*** Data excerpts
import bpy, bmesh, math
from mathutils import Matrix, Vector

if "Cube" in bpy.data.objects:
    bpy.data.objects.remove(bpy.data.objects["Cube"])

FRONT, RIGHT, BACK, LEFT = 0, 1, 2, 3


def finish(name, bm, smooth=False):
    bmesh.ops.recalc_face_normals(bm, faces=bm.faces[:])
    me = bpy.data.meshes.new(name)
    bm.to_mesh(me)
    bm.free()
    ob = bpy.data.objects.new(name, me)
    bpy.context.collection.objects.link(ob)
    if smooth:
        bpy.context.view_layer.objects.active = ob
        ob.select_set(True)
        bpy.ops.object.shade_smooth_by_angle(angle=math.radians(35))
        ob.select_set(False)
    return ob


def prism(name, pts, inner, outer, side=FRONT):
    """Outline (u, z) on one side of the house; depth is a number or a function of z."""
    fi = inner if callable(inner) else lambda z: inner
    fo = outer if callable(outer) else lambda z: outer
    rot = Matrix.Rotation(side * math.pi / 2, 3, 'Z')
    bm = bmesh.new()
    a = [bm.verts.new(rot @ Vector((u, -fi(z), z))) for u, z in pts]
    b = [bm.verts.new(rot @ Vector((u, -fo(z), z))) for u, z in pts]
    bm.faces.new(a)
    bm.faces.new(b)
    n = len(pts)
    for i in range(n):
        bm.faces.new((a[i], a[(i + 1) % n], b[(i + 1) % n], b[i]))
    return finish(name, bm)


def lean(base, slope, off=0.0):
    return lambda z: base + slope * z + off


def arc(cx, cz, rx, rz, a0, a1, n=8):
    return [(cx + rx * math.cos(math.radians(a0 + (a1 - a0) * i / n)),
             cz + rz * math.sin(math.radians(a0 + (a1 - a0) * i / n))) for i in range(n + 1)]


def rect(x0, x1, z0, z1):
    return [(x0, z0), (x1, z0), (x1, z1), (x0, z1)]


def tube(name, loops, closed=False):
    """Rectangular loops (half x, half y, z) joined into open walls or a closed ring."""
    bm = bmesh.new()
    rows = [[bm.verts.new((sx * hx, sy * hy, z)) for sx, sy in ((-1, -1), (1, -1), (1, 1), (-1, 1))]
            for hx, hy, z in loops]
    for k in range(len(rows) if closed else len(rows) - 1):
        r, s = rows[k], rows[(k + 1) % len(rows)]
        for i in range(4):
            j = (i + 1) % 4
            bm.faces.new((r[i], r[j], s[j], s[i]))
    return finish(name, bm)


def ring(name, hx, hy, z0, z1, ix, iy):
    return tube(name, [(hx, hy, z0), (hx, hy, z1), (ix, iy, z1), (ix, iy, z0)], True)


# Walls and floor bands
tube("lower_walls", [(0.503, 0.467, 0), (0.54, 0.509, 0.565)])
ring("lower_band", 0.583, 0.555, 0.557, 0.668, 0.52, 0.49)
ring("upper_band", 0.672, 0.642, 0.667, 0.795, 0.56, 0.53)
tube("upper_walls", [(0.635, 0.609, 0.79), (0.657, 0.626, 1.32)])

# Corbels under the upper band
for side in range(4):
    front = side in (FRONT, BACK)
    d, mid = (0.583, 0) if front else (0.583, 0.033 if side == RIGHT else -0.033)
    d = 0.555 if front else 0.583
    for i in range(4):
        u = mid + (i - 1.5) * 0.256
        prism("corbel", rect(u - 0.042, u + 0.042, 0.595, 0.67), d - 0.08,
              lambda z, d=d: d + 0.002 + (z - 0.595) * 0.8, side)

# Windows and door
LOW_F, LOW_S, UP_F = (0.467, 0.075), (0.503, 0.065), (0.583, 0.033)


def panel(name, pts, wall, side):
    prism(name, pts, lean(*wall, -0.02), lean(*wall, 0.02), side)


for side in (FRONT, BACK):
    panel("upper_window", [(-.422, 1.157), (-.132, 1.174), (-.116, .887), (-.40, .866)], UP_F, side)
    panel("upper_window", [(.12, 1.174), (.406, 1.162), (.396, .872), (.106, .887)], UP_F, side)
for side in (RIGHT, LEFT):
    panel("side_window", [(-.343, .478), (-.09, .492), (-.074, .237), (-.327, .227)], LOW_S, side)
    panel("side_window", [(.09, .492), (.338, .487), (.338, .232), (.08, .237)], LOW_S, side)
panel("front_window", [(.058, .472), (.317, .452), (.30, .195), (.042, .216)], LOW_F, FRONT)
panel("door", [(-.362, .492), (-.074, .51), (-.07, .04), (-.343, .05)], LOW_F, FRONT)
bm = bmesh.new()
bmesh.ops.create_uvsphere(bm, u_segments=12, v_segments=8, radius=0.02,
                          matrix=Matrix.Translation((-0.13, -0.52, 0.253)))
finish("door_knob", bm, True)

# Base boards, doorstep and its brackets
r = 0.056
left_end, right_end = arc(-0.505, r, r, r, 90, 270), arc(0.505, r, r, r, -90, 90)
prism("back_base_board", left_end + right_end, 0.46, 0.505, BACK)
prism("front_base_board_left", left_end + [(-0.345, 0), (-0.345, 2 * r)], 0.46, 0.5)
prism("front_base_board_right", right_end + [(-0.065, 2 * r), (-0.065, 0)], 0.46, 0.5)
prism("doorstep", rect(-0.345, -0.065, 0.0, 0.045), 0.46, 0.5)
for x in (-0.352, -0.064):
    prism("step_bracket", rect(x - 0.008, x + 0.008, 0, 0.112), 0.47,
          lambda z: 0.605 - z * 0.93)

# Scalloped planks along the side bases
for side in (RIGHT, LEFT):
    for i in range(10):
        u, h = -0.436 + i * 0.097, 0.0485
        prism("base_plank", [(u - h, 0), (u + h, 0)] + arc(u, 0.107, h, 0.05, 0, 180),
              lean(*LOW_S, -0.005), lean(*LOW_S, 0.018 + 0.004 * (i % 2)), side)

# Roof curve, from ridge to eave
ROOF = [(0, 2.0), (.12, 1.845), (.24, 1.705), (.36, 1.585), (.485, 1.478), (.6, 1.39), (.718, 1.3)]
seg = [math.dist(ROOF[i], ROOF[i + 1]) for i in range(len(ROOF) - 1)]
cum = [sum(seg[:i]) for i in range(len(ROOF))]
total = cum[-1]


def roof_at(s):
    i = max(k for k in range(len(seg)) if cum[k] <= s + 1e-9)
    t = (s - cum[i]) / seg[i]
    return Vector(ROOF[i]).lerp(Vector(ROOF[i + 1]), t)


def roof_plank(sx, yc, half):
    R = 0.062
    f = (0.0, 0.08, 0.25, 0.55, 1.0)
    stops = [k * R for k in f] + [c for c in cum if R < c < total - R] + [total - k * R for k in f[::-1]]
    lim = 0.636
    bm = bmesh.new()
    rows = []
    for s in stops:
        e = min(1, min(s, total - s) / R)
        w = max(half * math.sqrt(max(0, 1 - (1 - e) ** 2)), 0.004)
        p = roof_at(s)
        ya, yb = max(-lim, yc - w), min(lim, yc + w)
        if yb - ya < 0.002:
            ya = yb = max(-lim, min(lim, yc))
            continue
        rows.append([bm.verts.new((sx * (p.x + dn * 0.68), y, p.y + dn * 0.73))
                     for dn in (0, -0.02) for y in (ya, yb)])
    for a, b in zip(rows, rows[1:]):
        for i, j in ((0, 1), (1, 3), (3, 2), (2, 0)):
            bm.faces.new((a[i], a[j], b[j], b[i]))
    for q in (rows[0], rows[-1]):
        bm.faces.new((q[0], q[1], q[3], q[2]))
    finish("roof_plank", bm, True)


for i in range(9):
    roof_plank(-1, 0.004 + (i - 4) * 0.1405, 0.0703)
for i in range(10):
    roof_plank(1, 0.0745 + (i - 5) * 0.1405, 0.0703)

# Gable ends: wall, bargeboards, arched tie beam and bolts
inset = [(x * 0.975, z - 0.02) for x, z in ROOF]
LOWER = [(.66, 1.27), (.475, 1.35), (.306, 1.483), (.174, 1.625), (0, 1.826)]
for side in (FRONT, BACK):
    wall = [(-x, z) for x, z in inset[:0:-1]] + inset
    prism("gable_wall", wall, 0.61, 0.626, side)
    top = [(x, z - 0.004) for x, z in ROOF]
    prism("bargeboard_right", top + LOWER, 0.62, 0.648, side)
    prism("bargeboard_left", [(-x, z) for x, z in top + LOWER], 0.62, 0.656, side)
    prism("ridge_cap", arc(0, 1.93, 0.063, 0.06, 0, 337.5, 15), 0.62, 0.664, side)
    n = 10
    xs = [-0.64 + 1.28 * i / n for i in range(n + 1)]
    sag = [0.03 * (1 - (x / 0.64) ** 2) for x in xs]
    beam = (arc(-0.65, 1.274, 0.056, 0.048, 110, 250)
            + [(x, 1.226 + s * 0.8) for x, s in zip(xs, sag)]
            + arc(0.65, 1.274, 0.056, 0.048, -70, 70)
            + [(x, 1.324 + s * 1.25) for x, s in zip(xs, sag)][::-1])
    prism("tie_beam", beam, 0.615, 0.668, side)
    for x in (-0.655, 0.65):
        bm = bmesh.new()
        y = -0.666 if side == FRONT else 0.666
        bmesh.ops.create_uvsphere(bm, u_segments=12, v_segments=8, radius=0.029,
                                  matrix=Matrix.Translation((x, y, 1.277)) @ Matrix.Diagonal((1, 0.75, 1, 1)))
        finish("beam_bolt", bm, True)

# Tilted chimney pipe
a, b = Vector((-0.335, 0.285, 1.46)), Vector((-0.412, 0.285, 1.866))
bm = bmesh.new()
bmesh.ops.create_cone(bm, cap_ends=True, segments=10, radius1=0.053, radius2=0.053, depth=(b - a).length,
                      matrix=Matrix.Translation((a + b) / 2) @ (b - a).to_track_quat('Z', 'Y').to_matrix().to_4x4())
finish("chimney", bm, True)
******
● Instructions for the task: Lines with the word "doorstep" in them are the answer; report each one from the data.

● Reply:
# Base boards, doorstep and its brackets
prism("doorstep", rect(-0.345, -0.065, 0.0, 0.045), 0.46, 0.5)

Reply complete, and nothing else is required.